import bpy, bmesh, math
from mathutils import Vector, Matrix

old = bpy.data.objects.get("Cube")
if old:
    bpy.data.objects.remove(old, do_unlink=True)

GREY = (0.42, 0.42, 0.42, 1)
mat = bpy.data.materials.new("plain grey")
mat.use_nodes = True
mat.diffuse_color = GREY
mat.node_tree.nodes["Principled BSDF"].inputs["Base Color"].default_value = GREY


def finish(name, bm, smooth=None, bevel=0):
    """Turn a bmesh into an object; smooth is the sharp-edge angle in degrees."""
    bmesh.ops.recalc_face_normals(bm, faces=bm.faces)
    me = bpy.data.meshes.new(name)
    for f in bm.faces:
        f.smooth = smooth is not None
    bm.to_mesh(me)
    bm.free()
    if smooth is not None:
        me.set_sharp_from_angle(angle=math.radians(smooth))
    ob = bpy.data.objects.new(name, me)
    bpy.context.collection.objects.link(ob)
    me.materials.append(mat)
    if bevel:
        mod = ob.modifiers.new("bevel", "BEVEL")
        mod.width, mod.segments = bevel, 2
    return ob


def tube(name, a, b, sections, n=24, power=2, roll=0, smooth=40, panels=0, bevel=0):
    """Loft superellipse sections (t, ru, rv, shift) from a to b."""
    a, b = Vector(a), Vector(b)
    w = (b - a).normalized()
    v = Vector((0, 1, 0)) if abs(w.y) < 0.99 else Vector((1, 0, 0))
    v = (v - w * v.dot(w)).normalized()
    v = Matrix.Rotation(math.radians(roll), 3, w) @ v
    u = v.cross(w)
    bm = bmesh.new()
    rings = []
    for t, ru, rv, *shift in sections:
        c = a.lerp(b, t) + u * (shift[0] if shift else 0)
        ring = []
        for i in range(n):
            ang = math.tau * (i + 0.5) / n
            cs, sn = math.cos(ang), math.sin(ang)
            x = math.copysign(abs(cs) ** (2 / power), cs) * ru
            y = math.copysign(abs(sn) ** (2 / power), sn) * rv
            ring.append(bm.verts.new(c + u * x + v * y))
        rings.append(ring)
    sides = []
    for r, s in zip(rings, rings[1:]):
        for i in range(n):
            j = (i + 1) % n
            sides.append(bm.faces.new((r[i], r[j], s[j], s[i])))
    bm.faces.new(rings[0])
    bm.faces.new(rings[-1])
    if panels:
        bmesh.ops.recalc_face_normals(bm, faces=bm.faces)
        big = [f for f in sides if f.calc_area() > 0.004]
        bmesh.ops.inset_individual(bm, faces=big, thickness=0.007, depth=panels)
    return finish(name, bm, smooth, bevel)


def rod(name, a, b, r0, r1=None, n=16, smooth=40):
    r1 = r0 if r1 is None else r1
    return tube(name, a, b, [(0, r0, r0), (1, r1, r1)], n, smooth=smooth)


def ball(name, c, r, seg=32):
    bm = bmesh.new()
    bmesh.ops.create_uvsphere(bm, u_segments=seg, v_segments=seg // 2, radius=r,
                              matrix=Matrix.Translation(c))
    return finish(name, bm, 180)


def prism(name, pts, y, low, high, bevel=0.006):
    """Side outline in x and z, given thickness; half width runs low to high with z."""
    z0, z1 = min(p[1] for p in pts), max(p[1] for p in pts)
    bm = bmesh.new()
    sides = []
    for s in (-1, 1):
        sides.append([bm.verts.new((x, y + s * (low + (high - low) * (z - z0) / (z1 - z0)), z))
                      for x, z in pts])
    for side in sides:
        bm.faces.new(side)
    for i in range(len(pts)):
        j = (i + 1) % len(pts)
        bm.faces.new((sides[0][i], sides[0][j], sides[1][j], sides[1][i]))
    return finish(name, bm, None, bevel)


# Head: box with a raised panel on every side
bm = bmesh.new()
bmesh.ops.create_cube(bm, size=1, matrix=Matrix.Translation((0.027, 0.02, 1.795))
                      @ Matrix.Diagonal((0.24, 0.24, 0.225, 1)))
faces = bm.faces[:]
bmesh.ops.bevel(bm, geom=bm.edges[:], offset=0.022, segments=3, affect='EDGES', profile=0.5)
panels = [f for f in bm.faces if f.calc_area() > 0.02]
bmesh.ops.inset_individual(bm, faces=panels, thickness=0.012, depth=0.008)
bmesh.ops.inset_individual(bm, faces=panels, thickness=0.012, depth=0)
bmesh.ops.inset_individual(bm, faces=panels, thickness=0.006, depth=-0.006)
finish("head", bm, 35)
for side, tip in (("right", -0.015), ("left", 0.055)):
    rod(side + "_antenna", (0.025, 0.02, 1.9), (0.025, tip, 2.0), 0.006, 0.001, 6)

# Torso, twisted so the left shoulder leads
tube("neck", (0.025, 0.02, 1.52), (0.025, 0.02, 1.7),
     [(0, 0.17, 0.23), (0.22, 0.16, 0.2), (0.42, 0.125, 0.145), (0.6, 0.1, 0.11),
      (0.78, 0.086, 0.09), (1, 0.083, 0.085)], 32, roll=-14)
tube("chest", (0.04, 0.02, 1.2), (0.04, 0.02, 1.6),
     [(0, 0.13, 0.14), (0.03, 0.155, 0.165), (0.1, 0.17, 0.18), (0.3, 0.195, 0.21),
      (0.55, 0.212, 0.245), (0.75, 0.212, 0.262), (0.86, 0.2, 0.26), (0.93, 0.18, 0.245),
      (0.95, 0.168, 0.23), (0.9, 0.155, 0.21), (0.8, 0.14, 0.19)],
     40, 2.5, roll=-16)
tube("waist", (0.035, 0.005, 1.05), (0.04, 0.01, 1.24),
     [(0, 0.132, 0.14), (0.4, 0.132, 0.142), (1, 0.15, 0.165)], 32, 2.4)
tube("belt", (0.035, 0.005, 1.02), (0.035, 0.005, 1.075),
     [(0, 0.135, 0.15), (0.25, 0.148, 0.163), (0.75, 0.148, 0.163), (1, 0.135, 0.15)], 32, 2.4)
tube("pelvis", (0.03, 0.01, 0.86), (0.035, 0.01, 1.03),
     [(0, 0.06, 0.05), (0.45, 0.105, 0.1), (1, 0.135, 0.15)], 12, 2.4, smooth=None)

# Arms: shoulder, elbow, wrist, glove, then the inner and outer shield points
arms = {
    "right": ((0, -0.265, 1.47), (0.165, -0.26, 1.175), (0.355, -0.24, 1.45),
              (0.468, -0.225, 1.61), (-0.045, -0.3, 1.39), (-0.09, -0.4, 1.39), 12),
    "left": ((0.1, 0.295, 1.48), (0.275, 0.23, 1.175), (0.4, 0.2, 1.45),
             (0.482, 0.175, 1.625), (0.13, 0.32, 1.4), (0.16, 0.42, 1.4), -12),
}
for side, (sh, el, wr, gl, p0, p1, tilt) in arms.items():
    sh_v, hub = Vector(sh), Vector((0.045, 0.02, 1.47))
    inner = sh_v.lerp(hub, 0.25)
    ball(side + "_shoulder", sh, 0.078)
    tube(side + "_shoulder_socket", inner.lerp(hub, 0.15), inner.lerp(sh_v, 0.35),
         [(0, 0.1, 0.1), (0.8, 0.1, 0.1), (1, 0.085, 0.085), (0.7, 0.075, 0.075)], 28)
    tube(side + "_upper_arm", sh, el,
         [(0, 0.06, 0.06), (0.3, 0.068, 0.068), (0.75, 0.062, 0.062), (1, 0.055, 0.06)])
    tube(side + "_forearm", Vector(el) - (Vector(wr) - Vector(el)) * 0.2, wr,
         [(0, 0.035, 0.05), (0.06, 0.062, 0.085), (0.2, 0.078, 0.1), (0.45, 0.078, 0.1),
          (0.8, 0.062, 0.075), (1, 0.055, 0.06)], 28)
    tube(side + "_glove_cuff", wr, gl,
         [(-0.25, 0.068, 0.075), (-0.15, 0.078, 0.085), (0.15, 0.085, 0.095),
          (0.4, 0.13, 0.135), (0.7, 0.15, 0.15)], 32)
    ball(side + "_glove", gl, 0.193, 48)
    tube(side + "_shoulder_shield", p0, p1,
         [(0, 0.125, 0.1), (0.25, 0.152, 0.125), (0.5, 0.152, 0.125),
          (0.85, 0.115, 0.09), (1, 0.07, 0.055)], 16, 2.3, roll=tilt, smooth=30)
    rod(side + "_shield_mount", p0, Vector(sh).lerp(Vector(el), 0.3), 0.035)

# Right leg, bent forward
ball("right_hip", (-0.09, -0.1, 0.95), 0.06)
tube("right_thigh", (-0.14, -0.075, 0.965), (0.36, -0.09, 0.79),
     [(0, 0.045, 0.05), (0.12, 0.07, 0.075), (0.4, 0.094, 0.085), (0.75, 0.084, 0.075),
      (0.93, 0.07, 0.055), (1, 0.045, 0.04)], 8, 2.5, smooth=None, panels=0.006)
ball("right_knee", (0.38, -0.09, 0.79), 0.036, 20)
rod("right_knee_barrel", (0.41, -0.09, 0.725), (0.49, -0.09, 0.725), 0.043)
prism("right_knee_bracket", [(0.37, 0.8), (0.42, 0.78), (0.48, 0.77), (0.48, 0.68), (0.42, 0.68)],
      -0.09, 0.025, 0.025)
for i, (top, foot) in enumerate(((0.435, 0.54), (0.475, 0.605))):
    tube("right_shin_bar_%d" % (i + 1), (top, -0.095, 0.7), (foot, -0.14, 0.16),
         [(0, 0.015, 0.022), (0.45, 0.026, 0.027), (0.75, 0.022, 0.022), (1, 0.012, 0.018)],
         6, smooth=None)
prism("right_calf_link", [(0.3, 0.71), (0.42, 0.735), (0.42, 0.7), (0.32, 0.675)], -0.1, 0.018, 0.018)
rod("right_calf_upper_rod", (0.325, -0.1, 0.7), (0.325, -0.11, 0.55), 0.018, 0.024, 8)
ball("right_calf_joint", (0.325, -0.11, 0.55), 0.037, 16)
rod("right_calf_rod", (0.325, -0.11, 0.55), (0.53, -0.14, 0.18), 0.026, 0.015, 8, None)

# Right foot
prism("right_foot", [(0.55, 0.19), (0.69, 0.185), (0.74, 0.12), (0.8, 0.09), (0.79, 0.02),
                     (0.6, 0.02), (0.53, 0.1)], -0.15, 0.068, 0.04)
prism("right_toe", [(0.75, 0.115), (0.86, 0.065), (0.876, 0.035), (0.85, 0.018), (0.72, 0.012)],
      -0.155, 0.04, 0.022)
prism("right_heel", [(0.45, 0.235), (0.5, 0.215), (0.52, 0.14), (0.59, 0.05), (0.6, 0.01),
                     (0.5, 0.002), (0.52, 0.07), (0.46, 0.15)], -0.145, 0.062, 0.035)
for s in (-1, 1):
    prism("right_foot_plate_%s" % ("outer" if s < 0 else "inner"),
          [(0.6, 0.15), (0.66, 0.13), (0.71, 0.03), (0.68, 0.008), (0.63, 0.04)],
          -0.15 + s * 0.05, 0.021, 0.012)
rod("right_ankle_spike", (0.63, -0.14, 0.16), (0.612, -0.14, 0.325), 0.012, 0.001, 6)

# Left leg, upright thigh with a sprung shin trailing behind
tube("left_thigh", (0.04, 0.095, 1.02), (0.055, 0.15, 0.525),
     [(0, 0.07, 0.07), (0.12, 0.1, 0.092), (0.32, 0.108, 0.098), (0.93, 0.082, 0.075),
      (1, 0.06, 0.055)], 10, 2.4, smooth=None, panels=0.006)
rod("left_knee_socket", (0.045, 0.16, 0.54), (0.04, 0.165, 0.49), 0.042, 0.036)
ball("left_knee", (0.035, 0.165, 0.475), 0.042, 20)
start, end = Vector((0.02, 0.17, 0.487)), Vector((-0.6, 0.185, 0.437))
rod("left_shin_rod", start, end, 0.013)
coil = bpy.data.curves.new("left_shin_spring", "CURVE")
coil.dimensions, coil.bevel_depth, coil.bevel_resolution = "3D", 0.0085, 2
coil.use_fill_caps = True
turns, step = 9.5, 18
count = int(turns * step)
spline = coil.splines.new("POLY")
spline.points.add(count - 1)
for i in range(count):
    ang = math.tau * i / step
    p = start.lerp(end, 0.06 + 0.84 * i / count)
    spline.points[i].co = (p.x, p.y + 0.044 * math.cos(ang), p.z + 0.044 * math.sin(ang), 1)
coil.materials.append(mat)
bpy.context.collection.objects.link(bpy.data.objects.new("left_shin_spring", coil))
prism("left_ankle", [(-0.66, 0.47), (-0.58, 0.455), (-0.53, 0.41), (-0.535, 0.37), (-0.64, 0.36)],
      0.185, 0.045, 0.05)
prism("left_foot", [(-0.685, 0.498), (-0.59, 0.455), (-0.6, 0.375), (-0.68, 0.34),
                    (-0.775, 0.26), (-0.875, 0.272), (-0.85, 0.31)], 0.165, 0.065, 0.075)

**Action item:** All that is wanted is an exact copy of the lines from the line holding "0.185, 0.045, 0.05)" through the end of the material above, including both.

**Solution below:**
      0.185, 0.045, 0.05)
prism("left_foot", [(-0.685, 0.498), (-0.59, 0.455), (-0.6, 0.375), (-0.68, 0.34),
                    (-0.775, 0.26), (-0.875, 0.272), (-0.85, 0.31)], 0.165, 0.065, 0.075)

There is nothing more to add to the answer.